iPhone, iPhone 3G, iPhone 3GS, iPhone 4, iPhone 4S, iPad 1, iPad 2 iPad 3, Snow Leopard, Lion, Mountain Lion, Windows 8, 3G, 4G, LTE, Froyo, Gingerbread, Honeycomb, Ice Cream Sandwich, Jelly Bean, Key Lime Pie—the list is long—and it is getting longer.
As professionals in this organization we are able to adapt to these changes and evolutions, but when it comes to the consumer that is going to adopt hardware and software—are they really ready for it?
Consider when you are in a room with hundreds of people talking. There is a natural desire to find chaos within the noise and make a connection. The consumer is within this room, with Microsoft, Google, Apple, Adobe, Amazon and tons of other companies all talking at once. Through their desire to find a single voice that they can focus on and filter out the background noise, the consumer has largely opted to listen to Apple. They speak directly to the consumer in a way that other companies can’t, either through empathy or to provide simple solutions to how their combination of products and services can help them.
Because of this, Apple’s competitors have decided to raise their voice, and to attempt to be the new singular voice that a consumer will focus on—but as a result, it has made the room harder to hear anyone—let alone a single company trying to evangelize their solution.
It is even harder when companies like Google, who are iterating at an amazing rate, position their latest Android mobile platform, Ice Cream Sandwich, as a great solution for customers—but at the same time the number of devices that actually run it and are accessible to them are in the single digits. Behind this, with the knowledge that Jelly Bean and Key Lime Pie are not far behind, when do we ask ourselves if technology needs to settle before moving forward too much?
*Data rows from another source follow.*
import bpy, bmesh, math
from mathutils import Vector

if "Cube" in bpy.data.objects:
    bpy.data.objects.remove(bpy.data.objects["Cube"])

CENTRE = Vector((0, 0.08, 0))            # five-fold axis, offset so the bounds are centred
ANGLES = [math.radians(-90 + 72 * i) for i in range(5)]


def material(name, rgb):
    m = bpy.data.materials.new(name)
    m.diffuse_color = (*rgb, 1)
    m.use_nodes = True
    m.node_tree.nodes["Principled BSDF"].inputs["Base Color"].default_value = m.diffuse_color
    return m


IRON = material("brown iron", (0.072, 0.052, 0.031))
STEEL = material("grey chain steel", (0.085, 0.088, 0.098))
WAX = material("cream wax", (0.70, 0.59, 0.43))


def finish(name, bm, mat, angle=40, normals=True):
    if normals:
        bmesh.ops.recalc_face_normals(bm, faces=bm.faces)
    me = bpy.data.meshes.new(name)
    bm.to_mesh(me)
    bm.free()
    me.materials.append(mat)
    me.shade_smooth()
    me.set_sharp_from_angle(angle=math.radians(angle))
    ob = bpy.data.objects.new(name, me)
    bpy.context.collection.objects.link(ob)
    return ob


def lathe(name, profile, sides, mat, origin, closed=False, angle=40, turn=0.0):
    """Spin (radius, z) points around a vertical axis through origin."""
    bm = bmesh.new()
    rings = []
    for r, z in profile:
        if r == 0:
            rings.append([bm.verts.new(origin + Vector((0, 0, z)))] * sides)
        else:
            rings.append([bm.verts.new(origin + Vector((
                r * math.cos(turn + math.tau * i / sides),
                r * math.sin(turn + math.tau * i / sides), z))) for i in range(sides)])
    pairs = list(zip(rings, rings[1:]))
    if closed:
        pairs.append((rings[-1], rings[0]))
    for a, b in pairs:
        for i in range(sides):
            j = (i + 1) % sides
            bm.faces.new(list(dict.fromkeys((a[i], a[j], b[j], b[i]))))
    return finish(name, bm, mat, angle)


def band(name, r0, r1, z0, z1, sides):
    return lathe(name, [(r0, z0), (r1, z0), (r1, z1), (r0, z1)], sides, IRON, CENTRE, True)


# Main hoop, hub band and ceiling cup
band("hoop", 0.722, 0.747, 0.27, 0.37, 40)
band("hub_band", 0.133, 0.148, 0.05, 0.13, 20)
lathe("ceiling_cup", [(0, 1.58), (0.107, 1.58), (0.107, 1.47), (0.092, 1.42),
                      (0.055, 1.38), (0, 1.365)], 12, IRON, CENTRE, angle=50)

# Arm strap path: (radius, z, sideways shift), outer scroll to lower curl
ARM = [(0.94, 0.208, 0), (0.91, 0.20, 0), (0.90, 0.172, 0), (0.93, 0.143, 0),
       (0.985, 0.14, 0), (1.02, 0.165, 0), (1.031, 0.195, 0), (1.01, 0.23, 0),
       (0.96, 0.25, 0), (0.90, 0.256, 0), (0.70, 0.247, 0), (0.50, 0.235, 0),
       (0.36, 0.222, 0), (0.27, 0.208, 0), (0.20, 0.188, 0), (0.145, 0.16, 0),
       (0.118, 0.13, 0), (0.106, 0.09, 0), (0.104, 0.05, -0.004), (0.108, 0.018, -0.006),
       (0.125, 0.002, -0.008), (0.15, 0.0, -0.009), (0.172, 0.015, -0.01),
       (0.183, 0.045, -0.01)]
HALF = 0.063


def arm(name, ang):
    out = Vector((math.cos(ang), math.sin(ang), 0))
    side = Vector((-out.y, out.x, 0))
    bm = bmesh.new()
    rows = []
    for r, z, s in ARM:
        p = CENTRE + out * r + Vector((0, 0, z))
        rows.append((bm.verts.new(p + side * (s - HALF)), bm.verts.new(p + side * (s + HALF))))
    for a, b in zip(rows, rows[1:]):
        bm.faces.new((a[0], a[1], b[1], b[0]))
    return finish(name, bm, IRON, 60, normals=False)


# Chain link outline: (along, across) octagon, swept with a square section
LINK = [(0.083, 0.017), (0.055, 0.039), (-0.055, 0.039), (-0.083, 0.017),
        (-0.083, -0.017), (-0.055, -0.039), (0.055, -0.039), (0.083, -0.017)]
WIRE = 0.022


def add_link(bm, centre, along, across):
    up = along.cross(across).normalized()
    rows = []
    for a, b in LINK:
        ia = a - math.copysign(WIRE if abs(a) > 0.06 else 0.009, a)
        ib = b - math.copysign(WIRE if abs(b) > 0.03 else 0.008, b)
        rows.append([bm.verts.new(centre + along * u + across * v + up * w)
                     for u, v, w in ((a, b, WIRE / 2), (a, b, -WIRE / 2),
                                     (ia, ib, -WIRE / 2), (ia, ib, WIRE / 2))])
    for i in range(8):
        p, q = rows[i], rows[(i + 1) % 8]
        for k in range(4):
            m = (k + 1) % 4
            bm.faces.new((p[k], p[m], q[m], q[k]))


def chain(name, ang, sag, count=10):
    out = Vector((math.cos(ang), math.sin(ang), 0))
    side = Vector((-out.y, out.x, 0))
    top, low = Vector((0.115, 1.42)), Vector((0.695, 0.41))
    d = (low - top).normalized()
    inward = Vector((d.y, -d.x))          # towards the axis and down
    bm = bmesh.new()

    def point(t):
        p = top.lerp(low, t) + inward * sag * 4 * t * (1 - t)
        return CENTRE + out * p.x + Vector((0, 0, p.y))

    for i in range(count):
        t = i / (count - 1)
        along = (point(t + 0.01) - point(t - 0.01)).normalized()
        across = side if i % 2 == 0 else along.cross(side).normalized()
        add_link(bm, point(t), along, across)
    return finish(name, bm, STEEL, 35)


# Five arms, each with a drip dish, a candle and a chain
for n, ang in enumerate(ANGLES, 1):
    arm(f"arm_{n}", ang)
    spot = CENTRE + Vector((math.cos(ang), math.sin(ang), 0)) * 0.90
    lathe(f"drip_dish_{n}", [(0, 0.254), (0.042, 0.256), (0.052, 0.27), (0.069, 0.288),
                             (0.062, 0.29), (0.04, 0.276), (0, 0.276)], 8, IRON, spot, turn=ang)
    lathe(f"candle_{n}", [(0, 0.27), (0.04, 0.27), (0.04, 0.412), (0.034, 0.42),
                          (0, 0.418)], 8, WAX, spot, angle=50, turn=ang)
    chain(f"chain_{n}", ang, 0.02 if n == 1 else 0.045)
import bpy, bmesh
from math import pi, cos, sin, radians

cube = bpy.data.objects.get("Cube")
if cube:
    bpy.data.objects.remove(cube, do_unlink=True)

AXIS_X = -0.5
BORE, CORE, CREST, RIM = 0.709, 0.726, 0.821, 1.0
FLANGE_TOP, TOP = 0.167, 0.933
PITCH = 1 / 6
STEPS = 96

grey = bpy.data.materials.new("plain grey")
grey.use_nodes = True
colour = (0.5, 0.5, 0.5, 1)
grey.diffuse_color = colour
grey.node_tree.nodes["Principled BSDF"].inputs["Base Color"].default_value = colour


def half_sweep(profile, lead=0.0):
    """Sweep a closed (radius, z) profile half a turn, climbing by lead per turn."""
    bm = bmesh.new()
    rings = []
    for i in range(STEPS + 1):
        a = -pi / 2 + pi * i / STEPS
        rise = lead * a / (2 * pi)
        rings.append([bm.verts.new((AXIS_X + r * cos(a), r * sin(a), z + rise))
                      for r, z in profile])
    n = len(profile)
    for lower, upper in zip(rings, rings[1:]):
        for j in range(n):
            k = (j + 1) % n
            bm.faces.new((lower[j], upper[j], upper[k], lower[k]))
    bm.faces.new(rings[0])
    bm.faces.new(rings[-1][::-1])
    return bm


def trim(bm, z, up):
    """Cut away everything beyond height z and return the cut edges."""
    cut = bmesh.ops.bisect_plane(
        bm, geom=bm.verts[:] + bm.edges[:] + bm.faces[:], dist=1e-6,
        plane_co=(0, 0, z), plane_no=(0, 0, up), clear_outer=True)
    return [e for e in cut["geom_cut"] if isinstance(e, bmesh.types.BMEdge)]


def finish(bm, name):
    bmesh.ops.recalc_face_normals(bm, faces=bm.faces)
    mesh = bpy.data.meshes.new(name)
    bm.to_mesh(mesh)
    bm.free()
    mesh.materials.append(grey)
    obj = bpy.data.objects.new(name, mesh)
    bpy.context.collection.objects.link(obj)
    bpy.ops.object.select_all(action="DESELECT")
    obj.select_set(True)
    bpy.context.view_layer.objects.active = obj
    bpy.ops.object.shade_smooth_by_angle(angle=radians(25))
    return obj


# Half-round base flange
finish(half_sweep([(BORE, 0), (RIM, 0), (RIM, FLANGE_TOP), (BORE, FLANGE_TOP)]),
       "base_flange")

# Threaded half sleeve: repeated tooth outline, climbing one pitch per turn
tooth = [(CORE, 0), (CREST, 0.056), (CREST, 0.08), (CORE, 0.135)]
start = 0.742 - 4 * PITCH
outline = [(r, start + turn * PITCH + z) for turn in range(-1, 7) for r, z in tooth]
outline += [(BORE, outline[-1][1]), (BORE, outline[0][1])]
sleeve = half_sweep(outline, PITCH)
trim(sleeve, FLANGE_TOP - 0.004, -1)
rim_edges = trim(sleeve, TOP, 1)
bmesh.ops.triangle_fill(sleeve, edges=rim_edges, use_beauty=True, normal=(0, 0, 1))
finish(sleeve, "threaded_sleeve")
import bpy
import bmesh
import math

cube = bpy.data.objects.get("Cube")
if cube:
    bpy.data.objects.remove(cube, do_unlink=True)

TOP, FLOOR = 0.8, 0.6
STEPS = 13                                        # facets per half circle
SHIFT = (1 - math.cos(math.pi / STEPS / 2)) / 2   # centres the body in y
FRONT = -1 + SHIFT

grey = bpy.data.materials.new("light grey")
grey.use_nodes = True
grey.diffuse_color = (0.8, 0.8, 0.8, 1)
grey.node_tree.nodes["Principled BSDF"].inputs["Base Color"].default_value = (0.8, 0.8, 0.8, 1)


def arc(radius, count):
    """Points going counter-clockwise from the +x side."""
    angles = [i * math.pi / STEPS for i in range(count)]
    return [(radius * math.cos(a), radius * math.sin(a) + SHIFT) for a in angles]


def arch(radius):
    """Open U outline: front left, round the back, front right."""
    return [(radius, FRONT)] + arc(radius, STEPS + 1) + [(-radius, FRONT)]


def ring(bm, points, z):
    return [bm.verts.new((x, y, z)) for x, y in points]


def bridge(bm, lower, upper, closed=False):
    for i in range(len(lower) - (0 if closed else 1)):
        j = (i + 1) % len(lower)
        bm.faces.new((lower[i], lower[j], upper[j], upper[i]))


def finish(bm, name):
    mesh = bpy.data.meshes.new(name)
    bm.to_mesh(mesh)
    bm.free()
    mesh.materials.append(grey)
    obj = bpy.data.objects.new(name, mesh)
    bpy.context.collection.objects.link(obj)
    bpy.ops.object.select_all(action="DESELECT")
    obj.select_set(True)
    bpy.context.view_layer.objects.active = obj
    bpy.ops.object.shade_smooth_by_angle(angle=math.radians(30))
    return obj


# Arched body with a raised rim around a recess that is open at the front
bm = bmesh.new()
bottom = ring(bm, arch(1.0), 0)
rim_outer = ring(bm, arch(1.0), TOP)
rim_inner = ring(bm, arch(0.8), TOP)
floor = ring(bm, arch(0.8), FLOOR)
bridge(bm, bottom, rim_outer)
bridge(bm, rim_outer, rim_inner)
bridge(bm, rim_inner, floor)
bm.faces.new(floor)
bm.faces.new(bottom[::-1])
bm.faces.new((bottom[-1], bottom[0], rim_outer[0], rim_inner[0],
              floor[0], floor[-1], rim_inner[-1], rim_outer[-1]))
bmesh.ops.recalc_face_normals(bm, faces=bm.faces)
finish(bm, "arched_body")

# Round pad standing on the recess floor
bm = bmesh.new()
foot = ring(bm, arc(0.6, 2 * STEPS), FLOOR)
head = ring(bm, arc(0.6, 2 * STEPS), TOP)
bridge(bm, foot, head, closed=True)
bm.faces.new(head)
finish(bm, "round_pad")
A family member recently wanted to get a tablet. She vacations away from home often, and she is not a heavy computer user, but she loves to read which led me to getting her an Amazon Kindle Fire. She asked why I didn’t get her an iPad—and the conclusion was that her love of reading and the desire to have tons of books available within an easy to use and understand device that was not more than it needed to be led me to that choice. She is very happy with her Kindle and uses it every day, but she would never have found that on her own.
With sales incentives, lack of knowledge of product roadmaps and sales associates that are motivated to push specific product due to partnerships, it is hard for the ordinary consumer to know where to go. Couple this with the nature of online shopping, the ability to ask—”What is the right device for me?” is difficult to answer unless you know someone that can assist. Let alone if they are able to make the purchase and they need to keep up with the user interface and functionality changes that come with software updates and operating system upgrades.
As hardware manufacturers consider the evolution of their product roadmap, they must take into consideration the saturation level of their customers. Offering promotion or marketing is only going to address the issue slightly. Ask your customer: Are you ready for something new?
With so many technology choices out there…it is a question that we need to ask more.